## ASSIGNMENT
What you return should be the lines from the first line of the records below through the line holding "(0.37, 0.21, 0.103))", unchanged.

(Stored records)
=== Begin Enclosure ===
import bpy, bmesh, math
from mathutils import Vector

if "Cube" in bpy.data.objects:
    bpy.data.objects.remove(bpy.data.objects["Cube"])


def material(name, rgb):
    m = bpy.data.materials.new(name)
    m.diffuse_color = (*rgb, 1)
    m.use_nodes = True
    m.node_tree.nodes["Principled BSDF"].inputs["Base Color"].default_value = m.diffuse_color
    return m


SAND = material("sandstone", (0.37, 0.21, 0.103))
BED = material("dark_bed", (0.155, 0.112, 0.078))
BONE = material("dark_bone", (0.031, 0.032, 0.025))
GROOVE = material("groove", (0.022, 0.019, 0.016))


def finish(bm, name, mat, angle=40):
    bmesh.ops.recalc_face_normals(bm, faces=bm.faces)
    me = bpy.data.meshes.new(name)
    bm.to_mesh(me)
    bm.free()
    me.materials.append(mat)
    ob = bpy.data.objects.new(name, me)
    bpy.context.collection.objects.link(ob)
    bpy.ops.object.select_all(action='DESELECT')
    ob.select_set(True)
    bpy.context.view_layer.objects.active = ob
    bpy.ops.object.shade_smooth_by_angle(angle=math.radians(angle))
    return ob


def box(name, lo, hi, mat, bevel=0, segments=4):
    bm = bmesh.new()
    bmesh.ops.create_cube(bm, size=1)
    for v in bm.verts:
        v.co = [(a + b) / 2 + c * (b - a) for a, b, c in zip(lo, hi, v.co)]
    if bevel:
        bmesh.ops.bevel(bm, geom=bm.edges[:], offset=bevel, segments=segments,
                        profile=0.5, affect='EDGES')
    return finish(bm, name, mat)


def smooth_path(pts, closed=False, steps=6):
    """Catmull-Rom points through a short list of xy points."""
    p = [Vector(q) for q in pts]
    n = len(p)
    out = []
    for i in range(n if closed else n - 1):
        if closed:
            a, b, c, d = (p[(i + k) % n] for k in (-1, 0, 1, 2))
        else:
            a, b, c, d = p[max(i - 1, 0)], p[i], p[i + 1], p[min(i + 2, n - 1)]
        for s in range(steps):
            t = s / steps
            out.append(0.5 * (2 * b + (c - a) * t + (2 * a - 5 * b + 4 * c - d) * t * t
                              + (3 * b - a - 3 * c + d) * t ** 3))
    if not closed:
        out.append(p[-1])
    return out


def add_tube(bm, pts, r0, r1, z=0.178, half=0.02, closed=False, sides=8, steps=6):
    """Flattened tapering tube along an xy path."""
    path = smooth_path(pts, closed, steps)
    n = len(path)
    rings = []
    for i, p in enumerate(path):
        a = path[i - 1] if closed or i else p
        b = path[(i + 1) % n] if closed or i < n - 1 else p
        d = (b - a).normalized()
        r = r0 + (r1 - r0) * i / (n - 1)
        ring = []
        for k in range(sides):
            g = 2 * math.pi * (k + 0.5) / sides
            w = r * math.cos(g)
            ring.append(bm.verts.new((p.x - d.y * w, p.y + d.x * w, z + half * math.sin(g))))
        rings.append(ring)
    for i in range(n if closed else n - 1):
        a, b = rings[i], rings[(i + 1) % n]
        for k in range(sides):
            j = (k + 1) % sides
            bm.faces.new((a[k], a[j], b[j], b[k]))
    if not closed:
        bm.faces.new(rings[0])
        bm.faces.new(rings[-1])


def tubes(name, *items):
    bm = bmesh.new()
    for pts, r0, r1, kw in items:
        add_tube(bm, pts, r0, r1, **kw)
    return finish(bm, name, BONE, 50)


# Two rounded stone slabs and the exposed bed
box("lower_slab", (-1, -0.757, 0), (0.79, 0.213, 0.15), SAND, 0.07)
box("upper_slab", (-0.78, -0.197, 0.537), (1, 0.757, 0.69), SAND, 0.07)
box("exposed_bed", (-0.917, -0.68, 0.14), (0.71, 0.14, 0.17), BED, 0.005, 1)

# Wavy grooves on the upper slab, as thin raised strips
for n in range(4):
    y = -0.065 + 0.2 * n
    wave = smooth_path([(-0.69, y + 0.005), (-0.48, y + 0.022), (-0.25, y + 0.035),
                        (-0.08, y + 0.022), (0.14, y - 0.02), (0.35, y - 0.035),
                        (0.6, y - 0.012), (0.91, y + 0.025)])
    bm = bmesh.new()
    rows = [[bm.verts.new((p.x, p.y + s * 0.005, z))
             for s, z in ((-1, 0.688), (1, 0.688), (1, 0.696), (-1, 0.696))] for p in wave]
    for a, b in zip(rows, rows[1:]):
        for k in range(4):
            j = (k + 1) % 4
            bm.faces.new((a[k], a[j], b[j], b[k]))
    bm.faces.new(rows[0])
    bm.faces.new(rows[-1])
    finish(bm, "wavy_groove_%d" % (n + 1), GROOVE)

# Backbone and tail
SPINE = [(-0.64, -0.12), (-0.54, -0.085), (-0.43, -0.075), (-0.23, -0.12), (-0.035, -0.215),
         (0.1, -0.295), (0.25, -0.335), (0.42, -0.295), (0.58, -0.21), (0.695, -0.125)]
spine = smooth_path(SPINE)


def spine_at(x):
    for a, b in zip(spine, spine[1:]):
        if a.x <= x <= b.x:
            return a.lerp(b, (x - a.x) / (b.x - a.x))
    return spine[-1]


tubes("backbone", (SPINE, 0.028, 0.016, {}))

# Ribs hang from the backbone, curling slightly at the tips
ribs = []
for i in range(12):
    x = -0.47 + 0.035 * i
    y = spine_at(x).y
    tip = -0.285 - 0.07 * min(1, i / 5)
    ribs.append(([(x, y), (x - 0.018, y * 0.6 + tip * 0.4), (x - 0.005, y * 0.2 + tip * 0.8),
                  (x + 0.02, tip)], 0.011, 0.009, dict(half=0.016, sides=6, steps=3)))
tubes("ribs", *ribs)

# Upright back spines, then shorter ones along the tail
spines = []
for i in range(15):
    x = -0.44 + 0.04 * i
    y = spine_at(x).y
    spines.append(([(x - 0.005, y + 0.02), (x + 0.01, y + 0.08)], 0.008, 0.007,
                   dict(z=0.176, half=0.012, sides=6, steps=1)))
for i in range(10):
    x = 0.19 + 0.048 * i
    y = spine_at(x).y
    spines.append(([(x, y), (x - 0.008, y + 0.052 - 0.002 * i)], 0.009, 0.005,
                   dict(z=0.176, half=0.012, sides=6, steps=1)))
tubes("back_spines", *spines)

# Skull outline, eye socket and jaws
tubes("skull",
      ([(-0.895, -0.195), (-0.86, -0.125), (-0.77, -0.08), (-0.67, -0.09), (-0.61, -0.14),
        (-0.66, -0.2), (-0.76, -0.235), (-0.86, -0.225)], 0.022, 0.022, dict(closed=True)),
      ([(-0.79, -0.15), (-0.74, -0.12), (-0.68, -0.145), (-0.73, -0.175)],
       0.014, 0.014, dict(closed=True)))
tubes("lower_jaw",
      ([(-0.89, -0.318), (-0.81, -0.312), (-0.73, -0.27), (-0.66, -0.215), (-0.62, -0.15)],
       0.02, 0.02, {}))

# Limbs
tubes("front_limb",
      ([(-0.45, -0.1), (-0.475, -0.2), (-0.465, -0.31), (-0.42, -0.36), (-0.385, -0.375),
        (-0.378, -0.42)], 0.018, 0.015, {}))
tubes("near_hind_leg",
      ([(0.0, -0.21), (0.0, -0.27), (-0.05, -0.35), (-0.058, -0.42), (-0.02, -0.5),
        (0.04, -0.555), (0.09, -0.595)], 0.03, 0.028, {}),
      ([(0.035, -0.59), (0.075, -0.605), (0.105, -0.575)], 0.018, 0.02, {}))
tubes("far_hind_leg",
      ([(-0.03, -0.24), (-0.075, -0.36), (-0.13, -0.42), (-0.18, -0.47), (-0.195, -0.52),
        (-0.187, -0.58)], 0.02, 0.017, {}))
=== End Enclosure ===
## RESPONSE TO THE EXERCISE
import bpy, bmesh, math
from mathutils import Vector

if "Cube" in bpy.data.objects:
    bpy.data.objects.remove(bpy.data.objects["Cube"])


def material(name, rgb):
    m = bpy.data.materials.new(name)
    m.diffuse_color = (*rgb, 1)
    m.use_nodes = True
    m.node_tree.nodes["Principled BSDF"].inputs["Base Color"].default_value = m.diffuse_color
    return m


SAND = material("sandstone", (0.37, 0.21, 0.103))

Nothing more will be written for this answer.